Factual Background Edit
Plaintiff owns the registered marks BAYLOR, BAYLOR UNIVERSITY, and BAYLOR BEARS. David Roberts registered the domain name "baylorbears.com" on behalf of defendant corporation. In May 2001, plaintiff sent defendant a cease-and-desist letter, after which defendant connected the domain name to a website that prominently displayed the name "BaylorBears.com" and stated that it was "An Alumni Sponsored site." Plaintiff sued for infringement, dilution, cybersquatting under the ACPA, [[unjust enrichment], and other claims.
Trial Court Proceedings Edit
Following entry of default judgment against defendant corporation, the court granted plaintiff's motion for summary judgment against Roberts, who failed to file any response to the motion.
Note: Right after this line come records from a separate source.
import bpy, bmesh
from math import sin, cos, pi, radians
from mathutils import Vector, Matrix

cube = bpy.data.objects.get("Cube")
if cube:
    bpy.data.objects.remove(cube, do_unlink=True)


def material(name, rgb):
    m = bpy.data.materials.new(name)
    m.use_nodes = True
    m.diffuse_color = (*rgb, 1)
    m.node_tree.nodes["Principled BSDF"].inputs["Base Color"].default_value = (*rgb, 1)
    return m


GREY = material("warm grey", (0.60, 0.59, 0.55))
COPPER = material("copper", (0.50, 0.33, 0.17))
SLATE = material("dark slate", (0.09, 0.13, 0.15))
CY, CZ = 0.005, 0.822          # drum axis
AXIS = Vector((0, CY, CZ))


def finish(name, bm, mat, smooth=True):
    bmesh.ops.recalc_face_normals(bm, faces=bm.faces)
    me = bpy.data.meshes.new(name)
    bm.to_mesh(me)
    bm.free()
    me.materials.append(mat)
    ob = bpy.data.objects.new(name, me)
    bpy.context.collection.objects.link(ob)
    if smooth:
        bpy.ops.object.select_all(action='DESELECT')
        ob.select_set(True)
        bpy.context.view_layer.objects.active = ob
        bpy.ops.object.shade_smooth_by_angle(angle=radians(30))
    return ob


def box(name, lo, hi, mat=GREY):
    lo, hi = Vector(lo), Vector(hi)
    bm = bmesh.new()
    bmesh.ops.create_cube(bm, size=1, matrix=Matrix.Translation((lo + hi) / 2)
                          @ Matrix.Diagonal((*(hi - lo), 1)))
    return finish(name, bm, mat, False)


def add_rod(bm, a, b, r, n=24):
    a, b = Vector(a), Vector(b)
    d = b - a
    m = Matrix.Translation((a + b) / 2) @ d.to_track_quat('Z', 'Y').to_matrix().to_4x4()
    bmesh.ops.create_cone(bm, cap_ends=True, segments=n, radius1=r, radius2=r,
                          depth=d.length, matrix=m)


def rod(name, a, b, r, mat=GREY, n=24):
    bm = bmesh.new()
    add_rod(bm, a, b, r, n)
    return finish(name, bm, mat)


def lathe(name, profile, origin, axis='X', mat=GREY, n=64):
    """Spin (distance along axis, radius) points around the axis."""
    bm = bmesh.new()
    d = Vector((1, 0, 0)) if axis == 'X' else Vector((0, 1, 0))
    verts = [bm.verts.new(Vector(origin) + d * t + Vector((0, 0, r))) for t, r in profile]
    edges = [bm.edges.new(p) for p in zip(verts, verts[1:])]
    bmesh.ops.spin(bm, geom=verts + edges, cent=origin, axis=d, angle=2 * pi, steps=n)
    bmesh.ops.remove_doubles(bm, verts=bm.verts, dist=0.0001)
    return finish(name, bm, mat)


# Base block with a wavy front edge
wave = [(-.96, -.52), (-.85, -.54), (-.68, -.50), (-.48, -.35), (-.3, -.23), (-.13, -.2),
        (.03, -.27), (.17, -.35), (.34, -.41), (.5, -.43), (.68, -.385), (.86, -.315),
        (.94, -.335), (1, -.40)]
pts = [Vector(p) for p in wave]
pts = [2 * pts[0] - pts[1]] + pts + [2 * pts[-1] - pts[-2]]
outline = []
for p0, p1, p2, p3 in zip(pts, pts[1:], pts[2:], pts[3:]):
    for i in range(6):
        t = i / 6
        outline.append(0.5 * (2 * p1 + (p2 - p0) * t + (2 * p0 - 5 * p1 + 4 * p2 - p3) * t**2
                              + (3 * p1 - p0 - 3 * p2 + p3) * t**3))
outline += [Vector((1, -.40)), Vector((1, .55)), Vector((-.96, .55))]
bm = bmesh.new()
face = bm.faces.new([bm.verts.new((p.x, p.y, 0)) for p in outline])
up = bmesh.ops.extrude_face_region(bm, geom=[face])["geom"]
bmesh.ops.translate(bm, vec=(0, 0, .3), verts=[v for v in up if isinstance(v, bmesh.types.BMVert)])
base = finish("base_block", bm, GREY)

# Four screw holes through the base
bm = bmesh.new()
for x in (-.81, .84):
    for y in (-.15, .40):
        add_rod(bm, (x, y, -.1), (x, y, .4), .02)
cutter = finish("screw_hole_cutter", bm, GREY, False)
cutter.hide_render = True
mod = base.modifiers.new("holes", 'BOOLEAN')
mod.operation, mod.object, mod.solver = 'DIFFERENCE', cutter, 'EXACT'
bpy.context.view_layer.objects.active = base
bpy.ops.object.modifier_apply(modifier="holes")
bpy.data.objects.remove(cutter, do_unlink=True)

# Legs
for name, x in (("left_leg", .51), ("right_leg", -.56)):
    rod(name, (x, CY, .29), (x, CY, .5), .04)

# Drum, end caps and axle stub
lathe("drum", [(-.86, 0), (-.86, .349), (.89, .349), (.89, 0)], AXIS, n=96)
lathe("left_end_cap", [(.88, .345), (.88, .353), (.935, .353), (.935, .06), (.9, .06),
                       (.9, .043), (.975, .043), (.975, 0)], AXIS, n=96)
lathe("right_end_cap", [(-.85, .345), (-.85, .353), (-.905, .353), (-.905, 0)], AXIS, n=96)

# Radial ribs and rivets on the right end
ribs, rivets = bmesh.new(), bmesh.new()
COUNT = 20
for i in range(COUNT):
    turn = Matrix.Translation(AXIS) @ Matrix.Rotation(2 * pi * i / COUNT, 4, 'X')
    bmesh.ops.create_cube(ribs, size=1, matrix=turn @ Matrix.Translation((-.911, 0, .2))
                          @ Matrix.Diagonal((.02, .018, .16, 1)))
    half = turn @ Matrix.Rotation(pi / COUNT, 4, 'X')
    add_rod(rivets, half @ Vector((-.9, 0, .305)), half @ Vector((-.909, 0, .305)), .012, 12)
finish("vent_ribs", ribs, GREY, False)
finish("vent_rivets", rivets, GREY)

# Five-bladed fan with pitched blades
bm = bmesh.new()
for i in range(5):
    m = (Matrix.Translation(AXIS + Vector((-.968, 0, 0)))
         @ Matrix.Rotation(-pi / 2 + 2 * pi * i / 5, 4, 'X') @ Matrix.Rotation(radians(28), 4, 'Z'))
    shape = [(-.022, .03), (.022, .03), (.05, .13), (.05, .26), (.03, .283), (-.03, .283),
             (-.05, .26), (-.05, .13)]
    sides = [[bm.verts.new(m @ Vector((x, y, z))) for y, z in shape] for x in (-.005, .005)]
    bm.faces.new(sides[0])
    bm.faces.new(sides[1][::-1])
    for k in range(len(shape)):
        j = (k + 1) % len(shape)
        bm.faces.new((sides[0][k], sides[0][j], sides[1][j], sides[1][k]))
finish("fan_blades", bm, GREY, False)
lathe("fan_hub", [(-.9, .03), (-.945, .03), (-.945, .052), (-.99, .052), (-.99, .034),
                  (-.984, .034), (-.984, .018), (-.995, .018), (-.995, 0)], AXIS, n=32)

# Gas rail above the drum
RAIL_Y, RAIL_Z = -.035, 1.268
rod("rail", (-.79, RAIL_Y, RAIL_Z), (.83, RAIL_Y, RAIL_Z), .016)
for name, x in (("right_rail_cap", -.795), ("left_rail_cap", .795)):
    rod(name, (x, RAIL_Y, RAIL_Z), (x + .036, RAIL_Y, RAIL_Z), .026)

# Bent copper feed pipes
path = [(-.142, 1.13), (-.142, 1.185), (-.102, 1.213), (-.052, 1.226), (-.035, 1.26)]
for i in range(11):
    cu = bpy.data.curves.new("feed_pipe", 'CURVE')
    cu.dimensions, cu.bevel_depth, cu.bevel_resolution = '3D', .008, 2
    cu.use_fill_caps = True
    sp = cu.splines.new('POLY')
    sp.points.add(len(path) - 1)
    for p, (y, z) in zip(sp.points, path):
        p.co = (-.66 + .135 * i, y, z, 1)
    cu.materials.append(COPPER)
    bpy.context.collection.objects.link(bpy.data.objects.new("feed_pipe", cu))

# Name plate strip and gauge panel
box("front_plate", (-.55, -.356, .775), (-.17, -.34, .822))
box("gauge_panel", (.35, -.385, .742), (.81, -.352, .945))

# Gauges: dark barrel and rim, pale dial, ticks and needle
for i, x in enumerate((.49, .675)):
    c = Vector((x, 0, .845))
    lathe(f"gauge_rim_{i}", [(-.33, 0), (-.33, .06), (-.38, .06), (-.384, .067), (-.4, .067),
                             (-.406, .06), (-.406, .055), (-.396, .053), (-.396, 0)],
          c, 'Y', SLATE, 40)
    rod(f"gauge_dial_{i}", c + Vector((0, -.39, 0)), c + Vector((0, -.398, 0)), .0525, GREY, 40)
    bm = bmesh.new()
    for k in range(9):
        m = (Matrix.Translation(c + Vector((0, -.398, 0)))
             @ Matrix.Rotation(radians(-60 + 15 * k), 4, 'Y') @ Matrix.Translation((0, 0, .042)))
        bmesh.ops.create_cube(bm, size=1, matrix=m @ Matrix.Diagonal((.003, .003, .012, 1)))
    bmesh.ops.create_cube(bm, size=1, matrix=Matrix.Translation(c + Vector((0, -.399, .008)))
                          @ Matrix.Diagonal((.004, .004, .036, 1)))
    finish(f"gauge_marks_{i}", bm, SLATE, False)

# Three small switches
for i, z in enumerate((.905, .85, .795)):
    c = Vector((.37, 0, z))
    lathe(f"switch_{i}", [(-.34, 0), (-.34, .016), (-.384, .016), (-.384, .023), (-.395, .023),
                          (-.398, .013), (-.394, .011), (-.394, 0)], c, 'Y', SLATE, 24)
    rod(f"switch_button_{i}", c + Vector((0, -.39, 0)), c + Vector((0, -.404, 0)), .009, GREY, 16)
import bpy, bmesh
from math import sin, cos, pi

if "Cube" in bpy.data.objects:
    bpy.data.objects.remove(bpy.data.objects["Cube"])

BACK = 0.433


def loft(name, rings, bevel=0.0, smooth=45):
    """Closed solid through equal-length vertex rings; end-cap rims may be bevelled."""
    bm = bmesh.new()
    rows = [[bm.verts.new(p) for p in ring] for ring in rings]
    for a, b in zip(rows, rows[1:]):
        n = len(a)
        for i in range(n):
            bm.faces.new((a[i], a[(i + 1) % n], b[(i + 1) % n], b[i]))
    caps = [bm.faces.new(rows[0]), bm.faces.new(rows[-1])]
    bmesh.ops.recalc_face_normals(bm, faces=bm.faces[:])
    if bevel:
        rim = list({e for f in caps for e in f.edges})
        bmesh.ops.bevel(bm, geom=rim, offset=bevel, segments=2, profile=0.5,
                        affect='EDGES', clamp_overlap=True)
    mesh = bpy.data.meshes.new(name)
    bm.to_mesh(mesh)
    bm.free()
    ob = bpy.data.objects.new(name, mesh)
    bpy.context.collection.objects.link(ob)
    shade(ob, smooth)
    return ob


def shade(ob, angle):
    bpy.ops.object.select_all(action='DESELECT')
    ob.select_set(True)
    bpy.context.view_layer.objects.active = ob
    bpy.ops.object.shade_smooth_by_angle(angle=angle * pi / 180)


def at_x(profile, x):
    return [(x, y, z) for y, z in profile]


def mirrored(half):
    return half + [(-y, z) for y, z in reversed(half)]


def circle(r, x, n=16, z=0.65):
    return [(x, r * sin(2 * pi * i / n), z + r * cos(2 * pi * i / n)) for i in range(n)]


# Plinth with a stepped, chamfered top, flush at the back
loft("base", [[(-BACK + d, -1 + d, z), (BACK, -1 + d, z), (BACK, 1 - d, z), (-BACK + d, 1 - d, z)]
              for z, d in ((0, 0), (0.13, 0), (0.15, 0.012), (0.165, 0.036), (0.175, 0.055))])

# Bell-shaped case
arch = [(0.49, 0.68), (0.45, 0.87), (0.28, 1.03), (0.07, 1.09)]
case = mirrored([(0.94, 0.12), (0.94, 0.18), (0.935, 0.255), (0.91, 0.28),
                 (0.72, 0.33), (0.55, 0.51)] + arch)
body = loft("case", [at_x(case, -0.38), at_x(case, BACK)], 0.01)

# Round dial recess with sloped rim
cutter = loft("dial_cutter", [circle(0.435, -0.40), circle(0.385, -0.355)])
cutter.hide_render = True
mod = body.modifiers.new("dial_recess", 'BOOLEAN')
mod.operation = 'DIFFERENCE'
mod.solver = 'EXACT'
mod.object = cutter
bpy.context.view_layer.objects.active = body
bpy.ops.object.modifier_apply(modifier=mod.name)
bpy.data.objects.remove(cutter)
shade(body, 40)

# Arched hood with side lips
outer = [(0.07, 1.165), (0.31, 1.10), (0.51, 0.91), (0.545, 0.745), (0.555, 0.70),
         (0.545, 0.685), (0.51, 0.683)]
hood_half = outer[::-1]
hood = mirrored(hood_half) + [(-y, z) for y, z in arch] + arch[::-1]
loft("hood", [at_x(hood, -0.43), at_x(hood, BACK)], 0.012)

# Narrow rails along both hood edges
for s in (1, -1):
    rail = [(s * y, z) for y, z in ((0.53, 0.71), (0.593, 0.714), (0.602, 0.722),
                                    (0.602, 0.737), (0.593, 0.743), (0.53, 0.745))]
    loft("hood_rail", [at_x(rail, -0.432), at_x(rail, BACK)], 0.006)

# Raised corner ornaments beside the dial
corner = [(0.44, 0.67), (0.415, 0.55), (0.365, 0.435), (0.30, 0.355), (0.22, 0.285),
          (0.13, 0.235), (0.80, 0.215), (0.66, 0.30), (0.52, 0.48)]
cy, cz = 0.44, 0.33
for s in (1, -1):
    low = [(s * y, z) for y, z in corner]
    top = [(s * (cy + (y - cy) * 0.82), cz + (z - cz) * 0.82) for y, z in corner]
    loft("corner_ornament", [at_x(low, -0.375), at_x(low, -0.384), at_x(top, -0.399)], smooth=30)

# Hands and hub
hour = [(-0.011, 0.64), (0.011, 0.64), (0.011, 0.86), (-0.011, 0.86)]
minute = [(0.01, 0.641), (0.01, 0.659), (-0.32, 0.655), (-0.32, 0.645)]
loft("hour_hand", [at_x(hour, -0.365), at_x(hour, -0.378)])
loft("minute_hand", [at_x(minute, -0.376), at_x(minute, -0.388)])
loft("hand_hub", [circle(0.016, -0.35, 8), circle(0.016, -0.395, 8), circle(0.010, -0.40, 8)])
Plaintiff prevailed on its infringement claim because Roberts's activities were likely to cause confusion as to the sponsorship of the website. The court also granted summary judgment on plaintiff's dilution claim because plaintiff's marks were famous and distinctive, Roberts selected the domain name after plaintiff's marks became famous, and his activities diluted plaintiff's marks.
And the court granted summary judgment on plaintiff's cybersquatting claim because plaintiff's marks were famous, Roberts's domain name "baylorbears.com" was confusingly similar to and diluted plaintiff's marks, and he registered the domain name in bad faith. Regarding Roberts's bad faith, he had no trademark rights in "BaylorBears"; "BaylorBears" was not a legal or nickname for Roberts; he made no prior bona fide offering of any goods or services in connection with the domain name but rather posted a website only after he received plaintiff's cease-and-desist letter; and he was not engaged in fair non-commercial use of plaintiff's mark because he displayed "BaylorBears" in connection with various services, including targeting Baylor students and alumni to post material on his website.
The court awarded $10,000 in statutory damages under the ACPA. Finally, based on the undisputed facts that established plaintiff's other claims, the court granted summary judgment on plaintiff's unjust enrichment claim. It awarded plaintiff its reasonable attorney’s fees and permanently enjoined Roberts from using, registering, or holding any domain name or mark "that includes the mark BAYLOR, any other mark owned by [plaintiff], or any confusingly similar mark."
- This page uses content from Finnegan’s Internet Trademark Case Summaries. This entry is available under the Creative Commons Attribution-Share Alike License 3.0 (Unported) (CC-BY-SA).